┌─ Record extracts
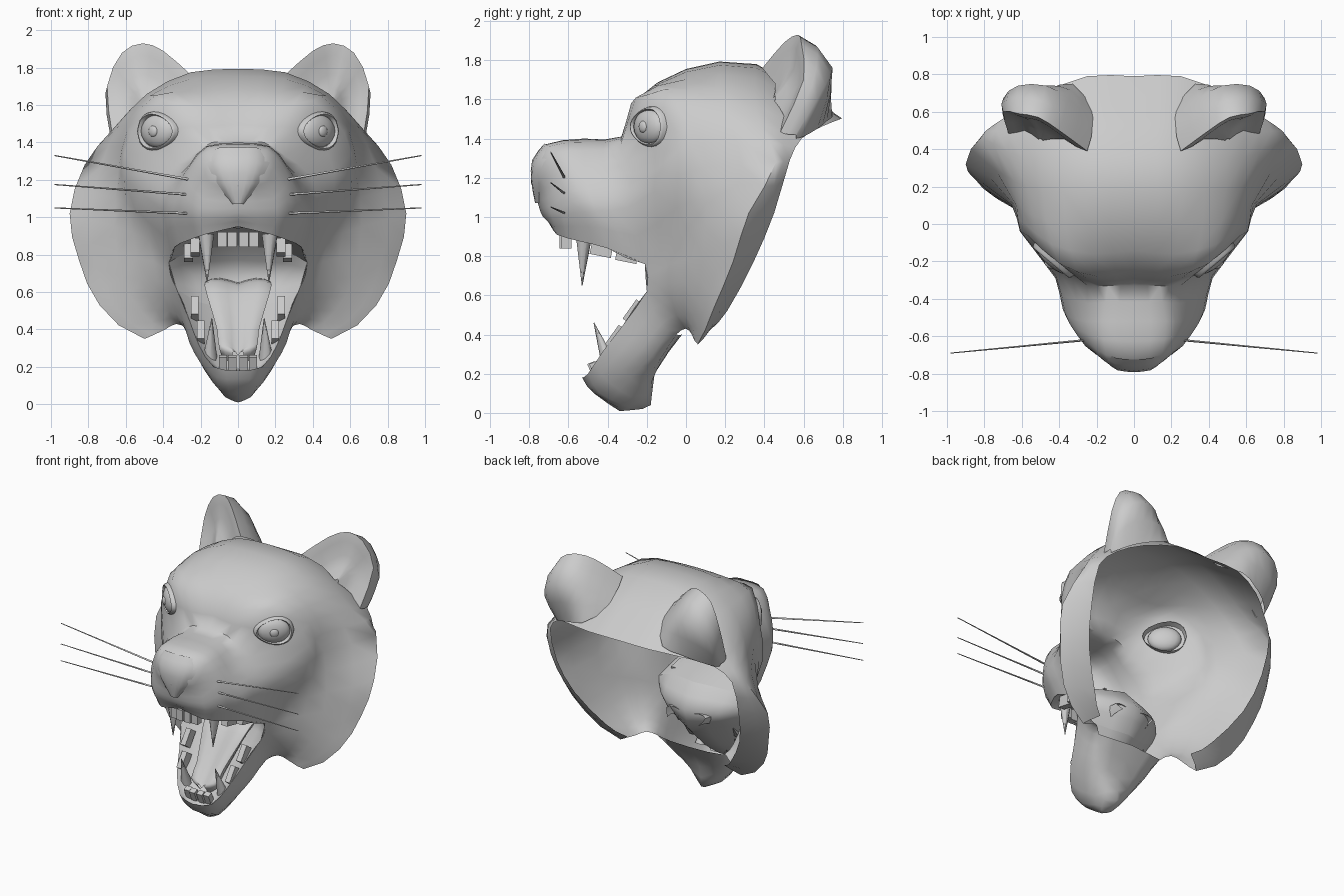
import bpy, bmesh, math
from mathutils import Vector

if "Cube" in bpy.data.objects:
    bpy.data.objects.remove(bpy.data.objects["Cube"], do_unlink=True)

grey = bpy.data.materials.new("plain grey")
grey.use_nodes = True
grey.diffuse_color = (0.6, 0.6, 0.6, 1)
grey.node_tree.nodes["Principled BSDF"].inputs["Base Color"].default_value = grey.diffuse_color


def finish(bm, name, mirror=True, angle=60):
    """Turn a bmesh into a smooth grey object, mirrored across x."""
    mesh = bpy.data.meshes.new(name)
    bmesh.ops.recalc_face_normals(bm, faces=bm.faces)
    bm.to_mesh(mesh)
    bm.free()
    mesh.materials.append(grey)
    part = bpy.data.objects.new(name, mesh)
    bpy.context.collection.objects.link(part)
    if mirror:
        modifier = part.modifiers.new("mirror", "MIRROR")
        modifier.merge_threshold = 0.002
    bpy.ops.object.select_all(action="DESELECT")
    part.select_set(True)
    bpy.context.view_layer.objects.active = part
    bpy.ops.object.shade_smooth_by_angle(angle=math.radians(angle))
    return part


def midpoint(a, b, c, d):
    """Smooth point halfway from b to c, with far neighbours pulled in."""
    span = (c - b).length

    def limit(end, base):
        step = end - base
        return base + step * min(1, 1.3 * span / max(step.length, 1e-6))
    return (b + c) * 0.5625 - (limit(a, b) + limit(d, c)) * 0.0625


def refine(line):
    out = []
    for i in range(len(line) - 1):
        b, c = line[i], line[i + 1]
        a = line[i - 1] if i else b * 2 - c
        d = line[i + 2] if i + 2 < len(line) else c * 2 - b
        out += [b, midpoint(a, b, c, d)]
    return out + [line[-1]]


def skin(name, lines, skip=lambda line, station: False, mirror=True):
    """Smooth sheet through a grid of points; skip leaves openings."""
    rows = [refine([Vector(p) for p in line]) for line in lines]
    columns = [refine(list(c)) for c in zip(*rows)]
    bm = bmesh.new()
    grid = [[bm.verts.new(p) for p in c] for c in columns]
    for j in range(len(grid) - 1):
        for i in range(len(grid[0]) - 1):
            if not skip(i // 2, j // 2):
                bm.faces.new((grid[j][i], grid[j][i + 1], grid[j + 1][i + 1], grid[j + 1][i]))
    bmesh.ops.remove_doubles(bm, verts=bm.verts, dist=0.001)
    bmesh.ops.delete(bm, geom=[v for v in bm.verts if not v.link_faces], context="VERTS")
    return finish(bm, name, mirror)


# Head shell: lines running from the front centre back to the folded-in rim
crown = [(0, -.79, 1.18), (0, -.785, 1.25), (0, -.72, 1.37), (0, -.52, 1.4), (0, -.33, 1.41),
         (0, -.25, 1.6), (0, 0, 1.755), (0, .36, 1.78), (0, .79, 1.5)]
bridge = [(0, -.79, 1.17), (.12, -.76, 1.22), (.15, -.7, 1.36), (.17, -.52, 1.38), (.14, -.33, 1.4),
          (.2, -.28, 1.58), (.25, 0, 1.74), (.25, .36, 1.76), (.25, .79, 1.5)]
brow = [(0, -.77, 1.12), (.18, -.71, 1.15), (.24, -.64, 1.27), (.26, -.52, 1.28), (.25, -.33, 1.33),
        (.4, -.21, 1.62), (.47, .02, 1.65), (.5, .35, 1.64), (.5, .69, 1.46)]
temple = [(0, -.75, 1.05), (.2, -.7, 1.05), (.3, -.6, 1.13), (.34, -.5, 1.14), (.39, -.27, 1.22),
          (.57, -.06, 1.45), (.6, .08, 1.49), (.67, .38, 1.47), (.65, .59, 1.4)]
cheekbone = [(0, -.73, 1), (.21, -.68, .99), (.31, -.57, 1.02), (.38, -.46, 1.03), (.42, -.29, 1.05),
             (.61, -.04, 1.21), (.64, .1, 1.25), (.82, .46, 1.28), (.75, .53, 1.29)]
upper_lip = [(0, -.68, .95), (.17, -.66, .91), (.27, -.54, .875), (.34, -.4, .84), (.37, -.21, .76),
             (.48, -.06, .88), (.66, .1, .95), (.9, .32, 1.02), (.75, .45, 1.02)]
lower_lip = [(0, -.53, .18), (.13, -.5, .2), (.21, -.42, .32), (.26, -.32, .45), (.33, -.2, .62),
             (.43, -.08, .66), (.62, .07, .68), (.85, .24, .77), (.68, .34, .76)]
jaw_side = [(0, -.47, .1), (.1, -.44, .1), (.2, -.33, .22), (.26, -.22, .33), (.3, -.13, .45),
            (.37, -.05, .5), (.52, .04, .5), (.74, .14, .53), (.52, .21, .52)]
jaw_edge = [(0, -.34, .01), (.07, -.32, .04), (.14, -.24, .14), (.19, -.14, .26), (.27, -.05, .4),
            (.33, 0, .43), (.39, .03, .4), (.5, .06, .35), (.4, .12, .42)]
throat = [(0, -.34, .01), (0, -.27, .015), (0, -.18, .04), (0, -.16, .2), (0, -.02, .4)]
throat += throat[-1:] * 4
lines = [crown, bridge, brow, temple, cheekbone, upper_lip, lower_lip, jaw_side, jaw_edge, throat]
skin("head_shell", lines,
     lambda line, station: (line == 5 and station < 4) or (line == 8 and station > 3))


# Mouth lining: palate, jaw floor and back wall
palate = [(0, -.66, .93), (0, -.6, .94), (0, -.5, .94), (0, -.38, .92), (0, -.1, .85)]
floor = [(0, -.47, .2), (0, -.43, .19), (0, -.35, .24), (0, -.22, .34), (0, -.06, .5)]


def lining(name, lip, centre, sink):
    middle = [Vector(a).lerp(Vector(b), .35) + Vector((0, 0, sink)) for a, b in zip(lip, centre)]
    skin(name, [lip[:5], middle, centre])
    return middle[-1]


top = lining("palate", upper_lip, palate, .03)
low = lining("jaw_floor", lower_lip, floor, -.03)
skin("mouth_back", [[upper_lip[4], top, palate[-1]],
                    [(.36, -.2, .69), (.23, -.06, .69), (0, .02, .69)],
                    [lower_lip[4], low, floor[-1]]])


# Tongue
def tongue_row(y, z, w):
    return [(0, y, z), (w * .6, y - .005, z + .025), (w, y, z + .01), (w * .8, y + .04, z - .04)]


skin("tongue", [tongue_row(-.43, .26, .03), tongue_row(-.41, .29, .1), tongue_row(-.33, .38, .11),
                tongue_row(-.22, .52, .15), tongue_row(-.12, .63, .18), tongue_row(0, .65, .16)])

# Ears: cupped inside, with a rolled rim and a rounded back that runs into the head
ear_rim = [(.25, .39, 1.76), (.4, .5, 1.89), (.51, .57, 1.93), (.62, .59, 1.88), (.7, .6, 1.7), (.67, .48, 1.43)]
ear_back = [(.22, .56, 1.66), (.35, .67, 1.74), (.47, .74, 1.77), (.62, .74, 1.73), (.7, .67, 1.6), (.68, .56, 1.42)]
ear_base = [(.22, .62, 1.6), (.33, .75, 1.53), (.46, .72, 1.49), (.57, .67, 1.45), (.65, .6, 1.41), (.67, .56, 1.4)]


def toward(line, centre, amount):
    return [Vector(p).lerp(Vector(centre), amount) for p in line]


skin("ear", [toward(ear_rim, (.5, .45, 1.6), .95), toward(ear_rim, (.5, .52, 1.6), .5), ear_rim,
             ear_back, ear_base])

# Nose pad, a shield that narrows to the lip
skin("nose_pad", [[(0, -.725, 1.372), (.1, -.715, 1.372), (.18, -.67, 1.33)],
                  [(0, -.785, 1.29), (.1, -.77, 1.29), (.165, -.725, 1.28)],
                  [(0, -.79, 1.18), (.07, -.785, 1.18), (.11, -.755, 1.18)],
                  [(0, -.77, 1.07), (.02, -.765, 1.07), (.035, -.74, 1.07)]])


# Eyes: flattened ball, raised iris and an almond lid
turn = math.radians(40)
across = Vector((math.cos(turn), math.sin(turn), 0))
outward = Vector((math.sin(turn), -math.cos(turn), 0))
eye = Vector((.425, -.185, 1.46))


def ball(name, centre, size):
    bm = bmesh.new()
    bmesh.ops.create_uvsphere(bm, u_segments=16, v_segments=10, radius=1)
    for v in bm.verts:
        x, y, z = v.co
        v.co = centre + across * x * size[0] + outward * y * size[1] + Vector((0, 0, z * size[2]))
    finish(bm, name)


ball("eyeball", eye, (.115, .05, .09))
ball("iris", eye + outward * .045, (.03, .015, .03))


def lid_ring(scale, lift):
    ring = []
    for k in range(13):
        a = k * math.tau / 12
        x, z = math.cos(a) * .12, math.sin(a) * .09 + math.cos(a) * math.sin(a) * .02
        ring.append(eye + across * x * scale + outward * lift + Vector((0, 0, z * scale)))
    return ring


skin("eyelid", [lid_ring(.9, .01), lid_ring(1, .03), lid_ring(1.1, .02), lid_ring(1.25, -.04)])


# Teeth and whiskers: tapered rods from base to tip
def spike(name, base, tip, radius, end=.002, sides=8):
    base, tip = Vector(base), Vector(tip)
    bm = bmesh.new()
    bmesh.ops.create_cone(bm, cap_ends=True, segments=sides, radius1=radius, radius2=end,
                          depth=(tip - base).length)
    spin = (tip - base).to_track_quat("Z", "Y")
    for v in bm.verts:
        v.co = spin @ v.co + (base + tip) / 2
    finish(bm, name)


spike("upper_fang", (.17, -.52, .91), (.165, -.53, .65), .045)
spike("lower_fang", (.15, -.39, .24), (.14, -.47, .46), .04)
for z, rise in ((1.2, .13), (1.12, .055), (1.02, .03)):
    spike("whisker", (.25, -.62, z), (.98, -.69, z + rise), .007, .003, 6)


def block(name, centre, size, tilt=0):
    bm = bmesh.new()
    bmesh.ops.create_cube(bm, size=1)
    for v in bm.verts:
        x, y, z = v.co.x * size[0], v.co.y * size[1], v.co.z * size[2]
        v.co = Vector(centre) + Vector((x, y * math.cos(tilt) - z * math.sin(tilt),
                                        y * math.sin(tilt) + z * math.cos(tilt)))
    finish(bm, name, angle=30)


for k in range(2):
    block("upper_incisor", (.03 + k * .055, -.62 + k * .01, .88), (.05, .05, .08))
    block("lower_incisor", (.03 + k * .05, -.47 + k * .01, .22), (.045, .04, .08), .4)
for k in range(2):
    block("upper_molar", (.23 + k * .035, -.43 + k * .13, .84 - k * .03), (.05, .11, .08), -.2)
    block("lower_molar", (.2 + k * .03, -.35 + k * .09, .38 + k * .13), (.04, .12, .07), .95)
└─
◆ **Instructions for the task**: Your answer should consist solely of the lines above from the line with "depth=(tip - base).length)" to the line with "rise), .007, .003, 6)", both included, reproduced exactly.

◆ **Reply to the exercise**:
                          depth=(tip - base).length)
    spin = (tip - base).to_track_quat("Z", "Y")
    for v in bm.verts:
        v.co = spin @ v.co + (base + tip) / 2
    finish(bm, name)


spike("upper_fang", (.17, -.52, .91), (.165, -.53, .65), .045)
spike("lower_fang", (.15, -.39, .24), (.14, -.47, .46), .04)
for z, rise in ((1.2, .13), (1.12, .055), (1.02, .03)):
    spike("whisker", (.25, -.62, z), (.98, -.69, z + rise), .007, .003, 6)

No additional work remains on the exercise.